(Beginning of Records supplied)

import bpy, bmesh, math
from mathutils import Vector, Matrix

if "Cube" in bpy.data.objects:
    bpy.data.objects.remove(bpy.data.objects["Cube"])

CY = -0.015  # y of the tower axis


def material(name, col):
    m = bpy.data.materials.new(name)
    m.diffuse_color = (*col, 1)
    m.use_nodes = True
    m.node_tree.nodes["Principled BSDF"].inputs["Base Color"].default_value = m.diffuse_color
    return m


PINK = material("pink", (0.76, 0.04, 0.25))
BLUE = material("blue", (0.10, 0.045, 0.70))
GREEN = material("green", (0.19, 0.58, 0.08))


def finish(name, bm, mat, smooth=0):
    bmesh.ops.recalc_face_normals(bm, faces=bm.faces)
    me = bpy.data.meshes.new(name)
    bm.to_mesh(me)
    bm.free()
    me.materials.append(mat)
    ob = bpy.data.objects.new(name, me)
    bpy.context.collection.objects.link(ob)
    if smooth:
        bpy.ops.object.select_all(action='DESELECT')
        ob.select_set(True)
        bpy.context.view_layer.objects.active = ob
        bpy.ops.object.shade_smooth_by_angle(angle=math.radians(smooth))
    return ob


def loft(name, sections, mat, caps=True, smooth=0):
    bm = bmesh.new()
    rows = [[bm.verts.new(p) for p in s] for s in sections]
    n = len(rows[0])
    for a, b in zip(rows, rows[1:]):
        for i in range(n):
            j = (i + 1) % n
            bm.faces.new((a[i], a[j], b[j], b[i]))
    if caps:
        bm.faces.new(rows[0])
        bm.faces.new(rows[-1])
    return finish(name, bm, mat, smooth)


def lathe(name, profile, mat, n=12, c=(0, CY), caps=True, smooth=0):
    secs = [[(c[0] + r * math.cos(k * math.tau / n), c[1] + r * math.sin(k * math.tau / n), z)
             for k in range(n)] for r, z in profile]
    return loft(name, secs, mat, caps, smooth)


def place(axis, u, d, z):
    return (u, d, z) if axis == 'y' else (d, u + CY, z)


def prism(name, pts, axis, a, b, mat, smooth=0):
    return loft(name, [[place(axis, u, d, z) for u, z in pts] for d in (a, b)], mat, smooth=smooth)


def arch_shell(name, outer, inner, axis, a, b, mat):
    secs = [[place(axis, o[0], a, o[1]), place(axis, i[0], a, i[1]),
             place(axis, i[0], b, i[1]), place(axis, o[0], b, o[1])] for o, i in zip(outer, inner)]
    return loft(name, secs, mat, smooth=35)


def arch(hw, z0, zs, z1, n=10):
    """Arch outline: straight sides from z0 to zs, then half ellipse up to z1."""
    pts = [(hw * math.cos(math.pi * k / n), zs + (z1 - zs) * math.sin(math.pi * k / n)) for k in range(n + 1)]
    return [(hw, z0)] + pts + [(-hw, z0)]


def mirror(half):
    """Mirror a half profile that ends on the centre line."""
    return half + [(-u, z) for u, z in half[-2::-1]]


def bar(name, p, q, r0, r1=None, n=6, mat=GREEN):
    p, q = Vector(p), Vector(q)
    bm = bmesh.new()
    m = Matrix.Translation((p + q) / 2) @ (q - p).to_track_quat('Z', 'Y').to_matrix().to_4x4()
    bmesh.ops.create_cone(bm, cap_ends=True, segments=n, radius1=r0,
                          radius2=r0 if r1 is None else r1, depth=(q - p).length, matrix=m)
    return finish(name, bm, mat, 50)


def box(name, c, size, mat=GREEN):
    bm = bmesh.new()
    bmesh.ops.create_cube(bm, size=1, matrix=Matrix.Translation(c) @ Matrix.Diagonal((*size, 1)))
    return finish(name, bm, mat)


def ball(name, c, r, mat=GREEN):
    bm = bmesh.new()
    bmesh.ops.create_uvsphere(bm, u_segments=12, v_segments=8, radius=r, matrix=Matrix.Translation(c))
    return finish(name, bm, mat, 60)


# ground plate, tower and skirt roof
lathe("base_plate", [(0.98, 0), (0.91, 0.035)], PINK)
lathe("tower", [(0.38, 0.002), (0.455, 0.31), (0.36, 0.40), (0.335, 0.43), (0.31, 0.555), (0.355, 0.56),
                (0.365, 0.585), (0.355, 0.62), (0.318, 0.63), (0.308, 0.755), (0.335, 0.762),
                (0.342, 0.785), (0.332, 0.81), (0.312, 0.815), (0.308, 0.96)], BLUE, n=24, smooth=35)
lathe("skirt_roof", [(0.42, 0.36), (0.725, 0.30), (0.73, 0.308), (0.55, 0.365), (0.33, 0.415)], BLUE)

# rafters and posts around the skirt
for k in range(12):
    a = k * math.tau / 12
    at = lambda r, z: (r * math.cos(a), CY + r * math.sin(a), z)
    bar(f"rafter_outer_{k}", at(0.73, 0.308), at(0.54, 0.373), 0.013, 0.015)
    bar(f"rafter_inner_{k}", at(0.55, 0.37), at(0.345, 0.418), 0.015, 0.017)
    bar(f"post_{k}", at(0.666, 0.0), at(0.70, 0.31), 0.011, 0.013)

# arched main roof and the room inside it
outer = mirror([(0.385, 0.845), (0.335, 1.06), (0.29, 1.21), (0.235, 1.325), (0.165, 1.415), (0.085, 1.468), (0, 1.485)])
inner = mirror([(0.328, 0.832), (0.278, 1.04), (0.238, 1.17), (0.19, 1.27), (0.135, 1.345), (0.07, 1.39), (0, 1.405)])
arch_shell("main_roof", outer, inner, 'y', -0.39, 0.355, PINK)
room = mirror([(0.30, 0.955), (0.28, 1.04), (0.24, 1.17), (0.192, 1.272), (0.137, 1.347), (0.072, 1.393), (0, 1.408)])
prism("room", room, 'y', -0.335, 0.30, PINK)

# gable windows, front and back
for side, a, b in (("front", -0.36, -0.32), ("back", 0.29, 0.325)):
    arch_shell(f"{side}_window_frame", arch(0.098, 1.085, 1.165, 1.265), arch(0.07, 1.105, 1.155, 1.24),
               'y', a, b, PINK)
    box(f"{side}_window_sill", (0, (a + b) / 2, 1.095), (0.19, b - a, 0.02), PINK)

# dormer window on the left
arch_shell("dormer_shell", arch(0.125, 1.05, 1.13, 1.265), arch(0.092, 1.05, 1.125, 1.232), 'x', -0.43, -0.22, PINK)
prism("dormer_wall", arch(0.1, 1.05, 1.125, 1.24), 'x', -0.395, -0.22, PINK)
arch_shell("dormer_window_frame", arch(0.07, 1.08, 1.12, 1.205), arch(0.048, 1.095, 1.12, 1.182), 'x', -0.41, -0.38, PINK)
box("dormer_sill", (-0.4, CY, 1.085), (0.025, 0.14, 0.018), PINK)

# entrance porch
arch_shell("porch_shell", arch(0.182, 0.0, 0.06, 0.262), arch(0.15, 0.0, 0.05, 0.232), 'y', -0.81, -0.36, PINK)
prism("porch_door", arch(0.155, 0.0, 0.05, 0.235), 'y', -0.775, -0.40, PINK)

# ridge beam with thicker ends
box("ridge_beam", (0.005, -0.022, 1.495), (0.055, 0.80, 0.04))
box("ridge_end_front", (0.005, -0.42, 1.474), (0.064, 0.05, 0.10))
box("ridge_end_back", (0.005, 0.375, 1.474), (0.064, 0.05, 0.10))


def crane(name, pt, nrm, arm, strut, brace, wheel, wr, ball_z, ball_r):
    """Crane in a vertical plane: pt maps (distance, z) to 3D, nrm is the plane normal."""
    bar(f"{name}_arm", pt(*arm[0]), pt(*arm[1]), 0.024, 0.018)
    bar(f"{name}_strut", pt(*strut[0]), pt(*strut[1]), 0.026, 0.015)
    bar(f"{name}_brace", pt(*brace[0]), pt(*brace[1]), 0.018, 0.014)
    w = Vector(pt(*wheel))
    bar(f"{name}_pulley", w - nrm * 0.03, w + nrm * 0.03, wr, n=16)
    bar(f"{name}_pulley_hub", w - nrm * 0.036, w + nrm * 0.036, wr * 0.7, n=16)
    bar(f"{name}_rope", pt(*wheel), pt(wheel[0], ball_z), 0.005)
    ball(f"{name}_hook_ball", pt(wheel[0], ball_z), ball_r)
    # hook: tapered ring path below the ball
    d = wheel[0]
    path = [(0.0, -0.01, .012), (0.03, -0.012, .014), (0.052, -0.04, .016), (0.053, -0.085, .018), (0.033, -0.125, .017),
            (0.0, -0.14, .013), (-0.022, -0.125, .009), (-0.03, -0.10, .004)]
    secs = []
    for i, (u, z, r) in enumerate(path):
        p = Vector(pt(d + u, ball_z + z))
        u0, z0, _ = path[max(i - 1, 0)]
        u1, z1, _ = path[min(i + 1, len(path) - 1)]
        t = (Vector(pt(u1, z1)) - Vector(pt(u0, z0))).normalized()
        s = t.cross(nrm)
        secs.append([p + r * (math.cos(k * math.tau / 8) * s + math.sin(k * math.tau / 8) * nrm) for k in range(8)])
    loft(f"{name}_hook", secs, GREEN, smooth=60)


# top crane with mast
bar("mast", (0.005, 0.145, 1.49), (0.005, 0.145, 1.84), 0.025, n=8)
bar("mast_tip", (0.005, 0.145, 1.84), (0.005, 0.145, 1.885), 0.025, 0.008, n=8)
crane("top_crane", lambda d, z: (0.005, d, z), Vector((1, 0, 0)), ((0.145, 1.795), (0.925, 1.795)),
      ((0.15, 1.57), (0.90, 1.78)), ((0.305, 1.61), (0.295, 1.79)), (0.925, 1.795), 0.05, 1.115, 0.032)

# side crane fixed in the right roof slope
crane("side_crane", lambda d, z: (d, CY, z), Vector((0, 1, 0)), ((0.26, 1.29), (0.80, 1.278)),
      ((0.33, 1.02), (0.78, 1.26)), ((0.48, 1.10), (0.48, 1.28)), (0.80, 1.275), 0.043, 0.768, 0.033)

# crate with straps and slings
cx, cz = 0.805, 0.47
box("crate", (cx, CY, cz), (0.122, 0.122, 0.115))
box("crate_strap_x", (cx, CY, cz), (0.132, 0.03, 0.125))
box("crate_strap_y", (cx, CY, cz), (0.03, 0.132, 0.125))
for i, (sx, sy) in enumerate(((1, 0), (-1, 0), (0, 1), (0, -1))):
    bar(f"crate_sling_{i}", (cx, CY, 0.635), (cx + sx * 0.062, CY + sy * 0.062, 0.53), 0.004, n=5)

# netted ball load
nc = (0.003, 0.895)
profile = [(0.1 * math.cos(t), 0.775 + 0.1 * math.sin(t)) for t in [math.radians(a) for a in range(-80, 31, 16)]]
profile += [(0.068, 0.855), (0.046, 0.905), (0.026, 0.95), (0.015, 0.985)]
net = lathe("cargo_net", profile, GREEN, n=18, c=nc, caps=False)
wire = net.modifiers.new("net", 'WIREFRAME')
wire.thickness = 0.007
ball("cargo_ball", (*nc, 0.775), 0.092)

(End of Records supplied)

**Problem details**
Where the word "append" appears in a line of the entries above, count that line; give only the number.

**Exercise response**
2